WASHINGTON — Consumers Union, the advocacy arm of Consumer Reports, today said a new report on credit cards by the Consumer Financial Protection Bureau (CFPB) indicates the Credit Card Accountability Responsibility and Disclosure Act of 2009 (CARD Act) has delivered real benefits and savings for consumers, but there are still products and practices in the marketplace where more attention is needed.
The CARD Act is a federal law that brought sweeping reforms to the credit card industry, cracking down on surprise rate hikes, hidden penalty fees, and other tricks and traps employed by companies for years. Consumers Union and other organizations pushed hard to convince Congress to pass the law, bringing consumers to Capitol Hill to tell their personal stories of unfair and abusive practices by credit card companies. The CFPB assumed authority for the CARD Act in July 2011. The law directs the bureau to review the impact of the law on the cost and availability of credit as well as the level of consumer protections in the credit card market.
Today’s CFPB report estimates that the average credit-card late fee went down by $6 after the CARD Act took effect. That reduction resulted in a $1.5 billion decrease in late fees paid by consumers in 2012. The report found the total cost of credit declined by two percentage points between 2008 and 2012, and responsible access to credit remains available. The bureau said young consumers are now better protected from credit cards they cannot afford, and the percent of young adults ages 18-20 that have at least one credit card account has dropped by half since the law was passed.
Pamela Banks, senior policy counsel for Consumers Union, said, “This report confirms the law is making a big difference in protecting people from some of the worst industry practices. Penalty fees are down, and your bill provides better information about the true cost of your credit. There are still issues in the marketplace that need serious attention, but this report shows we’ve made a lot of progress in a relatively short period of time.”
One of the areas of concern cited by the CFPB report is deferred interest credit cards, which some consumers use to finance purchases without interest for a period of time. The report notes, if a balance on this type of card is not paid in full by a certain date, the accumulated interest may be assessed retroactively.
Christina Tetreault, staff attorney for Consumers Union, said, “We have serious concerns about deferred interest credit cards. Some people turn to these cards to cover the cost of big-ticket items, but the terms can be incredibly complicated, and you can wind up getting hit with huge, surprise penalties. We’re pleased to see the CFPB call out these products, and we’re glad that the bureau is going to take a hard look at the risks and benefits.”
The report points out that, before the CARD Act took effect, credit card companies could charge an overlimit fee for transactions that pushed customers over their credit limit.
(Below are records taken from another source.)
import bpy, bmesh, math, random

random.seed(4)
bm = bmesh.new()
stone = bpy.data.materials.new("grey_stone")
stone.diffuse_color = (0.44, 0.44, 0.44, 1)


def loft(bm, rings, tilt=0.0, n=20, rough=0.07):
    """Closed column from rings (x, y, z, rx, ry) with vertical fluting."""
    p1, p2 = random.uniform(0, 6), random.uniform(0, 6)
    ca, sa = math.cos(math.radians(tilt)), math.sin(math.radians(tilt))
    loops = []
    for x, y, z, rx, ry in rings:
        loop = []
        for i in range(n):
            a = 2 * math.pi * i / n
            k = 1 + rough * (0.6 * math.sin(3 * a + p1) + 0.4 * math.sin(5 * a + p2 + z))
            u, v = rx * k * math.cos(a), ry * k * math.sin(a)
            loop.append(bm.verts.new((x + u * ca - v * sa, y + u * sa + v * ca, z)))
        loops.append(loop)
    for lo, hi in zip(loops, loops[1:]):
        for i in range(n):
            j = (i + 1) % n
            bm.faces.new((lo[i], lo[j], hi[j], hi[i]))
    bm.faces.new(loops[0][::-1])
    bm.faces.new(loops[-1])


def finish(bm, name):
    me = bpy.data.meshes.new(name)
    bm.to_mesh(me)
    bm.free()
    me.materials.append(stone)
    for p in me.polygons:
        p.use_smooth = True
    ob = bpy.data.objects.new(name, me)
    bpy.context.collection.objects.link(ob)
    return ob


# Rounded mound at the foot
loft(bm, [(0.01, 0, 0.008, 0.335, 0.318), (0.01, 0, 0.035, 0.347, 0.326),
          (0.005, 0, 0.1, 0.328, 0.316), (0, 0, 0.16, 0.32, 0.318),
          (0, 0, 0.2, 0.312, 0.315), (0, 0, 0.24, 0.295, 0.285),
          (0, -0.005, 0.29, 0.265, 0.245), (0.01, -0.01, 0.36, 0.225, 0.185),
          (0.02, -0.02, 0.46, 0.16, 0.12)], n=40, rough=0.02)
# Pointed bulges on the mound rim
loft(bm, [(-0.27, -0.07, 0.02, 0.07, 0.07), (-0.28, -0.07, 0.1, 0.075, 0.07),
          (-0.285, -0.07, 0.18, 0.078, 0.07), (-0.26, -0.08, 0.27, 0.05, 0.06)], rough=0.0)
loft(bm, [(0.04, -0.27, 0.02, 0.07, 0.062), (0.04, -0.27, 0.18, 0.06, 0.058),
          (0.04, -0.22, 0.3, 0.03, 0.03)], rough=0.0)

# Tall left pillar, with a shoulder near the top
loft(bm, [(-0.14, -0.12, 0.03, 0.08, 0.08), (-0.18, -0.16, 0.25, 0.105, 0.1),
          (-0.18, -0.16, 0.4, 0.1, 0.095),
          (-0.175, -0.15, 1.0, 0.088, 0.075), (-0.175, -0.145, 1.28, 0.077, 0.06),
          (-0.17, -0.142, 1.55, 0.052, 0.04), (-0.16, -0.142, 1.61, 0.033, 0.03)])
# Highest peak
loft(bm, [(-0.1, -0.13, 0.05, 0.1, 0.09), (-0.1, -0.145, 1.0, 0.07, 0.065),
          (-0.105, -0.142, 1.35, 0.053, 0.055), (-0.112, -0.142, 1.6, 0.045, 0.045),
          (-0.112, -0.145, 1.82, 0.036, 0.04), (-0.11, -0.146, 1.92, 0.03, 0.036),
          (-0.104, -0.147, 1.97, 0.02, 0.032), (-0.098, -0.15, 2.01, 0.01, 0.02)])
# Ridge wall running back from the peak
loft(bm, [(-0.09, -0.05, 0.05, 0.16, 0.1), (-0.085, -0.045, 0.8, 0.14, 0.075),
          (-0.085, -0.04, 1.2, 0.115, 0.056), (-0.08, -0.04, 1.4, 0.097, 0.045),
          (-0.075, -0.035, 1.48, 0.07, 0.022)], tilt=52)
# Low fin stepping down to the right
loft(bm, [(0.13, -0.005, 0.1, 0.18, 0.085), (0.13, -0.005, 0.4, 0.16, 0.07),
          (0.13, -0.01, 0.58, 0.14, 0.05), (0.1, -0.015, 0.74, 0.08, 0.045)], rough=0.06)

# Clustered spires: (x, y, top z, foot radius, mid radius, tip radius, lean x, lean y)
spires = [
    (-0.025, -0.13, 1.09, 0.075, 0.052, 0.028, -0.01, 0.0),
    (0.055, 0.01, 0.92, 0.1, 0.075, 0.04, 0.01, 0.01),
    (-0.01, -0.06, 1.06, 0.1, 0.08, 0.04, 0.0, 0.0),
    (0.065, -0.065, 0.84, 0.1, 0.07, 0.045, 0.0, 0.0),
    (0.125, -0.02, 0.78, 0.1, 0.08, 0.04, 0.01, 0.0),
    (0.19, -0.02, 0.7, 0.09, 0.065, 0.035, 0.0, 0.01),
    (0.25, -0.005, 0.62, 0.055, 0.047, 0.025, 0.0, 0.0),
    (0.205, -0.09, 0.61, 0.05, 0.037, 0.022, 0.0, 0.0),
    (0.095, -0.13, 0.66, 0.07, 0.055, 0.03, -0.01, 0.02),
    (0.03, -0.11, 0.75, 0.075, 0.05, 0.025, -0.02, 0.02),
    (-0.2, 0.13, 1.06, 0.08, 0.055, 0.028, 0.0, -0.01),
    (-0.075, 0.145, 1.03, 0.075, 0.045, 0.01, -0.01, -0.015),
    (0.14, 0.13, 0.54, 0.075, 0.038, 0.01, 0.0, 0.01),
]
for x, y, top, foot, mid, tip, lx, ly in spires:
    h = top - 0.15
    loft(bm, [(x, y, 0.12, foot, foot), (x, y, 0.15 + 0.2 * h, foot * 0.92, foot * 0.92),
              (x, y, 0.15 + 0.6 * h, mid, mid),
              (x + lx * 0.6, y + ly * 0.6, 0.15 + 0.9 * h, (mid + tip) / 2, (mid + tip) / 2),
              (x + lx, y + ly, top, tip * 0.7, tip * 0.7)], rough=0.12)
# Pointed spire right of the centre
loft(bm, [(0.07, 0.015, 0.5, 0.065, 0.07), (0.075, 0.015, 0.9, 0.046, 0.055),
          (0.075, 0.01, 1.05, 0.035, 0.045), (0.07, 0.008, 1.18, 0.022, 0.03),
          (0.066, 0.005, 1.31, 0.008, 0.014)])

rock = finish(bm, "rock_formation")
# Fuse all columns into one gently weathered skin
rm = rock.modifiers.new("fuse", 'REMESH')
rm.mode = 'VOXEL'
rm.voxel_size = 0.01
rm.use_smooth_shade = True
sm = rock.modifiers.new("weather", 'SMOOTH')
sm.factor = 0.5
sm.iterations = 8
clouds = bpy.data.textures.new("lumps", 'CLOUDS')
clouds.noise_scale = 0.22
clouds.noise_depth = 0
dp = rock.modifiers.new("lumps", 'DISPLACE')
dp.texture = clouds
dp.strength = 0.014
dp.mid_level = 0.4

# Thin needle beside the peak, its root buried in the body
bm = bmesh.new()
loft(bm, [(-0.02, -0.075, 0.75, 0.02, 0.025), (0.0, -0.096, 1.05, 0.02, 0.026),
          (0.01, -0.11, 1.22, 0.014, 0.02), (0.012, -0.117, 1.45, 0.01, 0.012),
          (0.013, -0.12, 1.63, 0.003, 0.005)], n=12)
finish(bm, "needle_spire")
Since the law now requires that consumers opt in to fees before they are allowed to exceed their credit limit, the CFPB found overlimit fees have essentially been eliminated.
Banks said, “The fact that the law has effectively gotten rid of overlimit fees in the credit-card market is a big win for consumers. We’d like to see the same opt-in reforms applied to all financial transactions, including checks and automatic bill payments.”
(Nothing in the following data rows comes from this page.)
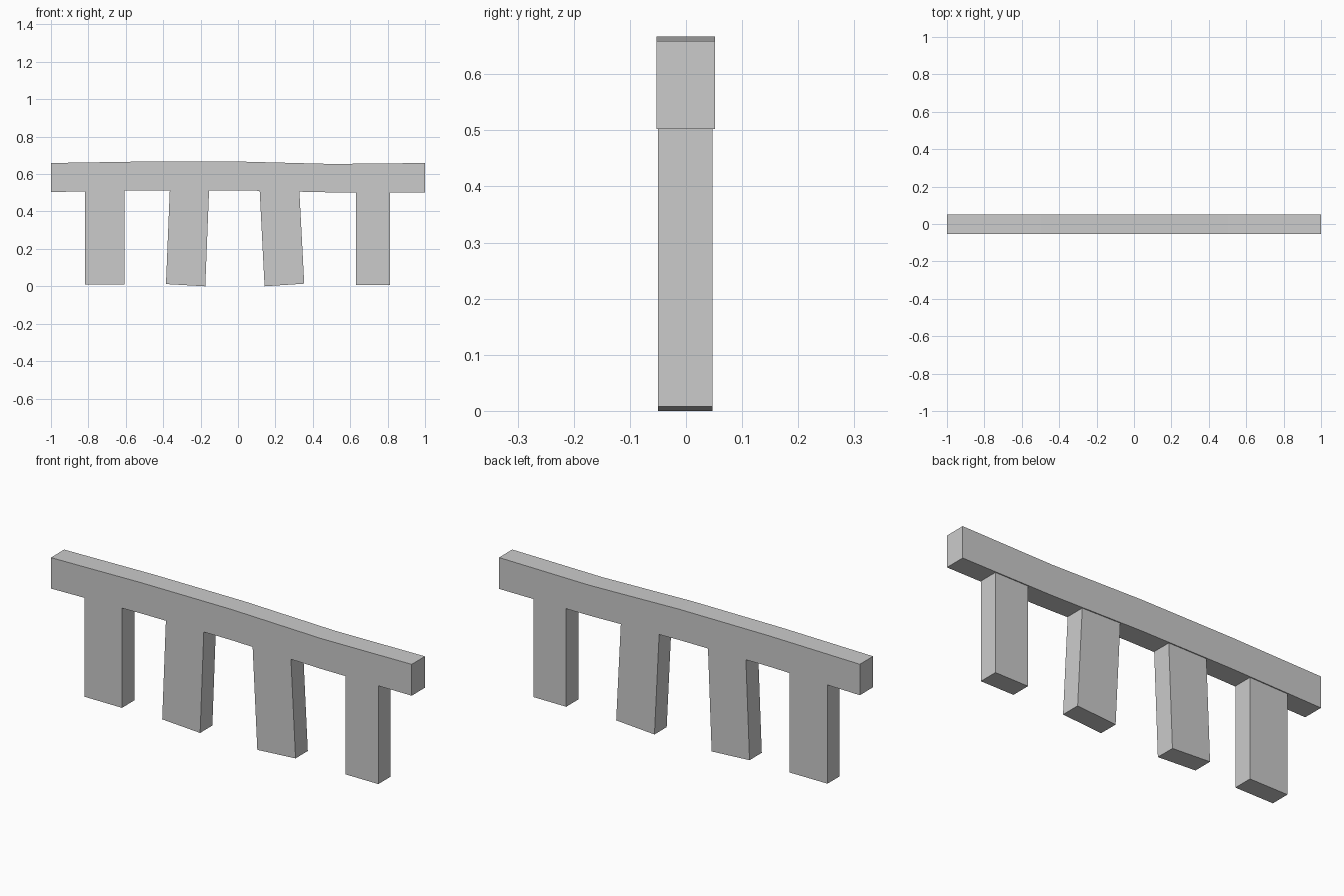
import bpy, bmesh

if "Cube" in bpy.data.objects:
    bpy.data.objects.remove(bpy.data.objects["Cube"])


def extrude_profile(name, points, y0, y1):
    """Solid from a closed x/z outline, extruded from y0 to y1."""
    bm = bmesh.new()
    face = bm.faces.new([bm.verts.new((x, y0, z)) for x, z in points])
    new = bmesh.ops.extrude_face_region(bm, geom=[face])["geom"]
    bmesh.ops.translate(bm, vec=(0, y1 - y0, 0),
                        verts=[v for v in new if isinstance(v, bmesh.types.BMVert)])
    bmesh.ops.recalc_face_normals(bm, faces=bm.faces)
    mesh = bpy.data.meshes.new(name)
    bm.to_mesh(mesh)
    bm.free()
    obj = bpy.data.objects.new(name, mesh)
    bpy.context.collection.objects.link(obj)
    return obj


# Slightly wavy top beam
xs = [-1, -0.5, 0, 0.5, 1]
top = [0.659, 0.667, 0.667, 0.654, 0.659]
bottom = [0.504, 0.513, 0.513, 0.502, 0.502]
extrude_profile("top_beam",
                list(zip(xs, bottom)) + list(zip(xs, top))[::-1],
                -0.053, 0.052)

# Legs: bottom left, bottom right, top right, top left (tops sink into the beam)
legs = {
    "outer_left_leg": [(-0.817, 0.01), (-0.608, 0.01), (-0.608, 0.53), (-0.817, 0.53)],
    "inner_left_leg": [(-0.385, 0.012), (-0.175, 0.0), (-0.154, 0.53), (-0.364, 0.53)],
    "inner_right_leg": [(0.142, 0.0), (0.354, 0.014), (0.327, 0.53), (0.115, 0.53)],
    "outer_right_leg": [(0.631, 0.008), (0.813, 0.008), (0.813, 0.53), (0.631, 0.53)],
}
for name, outline in legs.items():
    extrude_profile(name, outline, -0.05, 0.047)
David Butler, Consumers Union, 202.462.6262 or firstname.lastname@example.org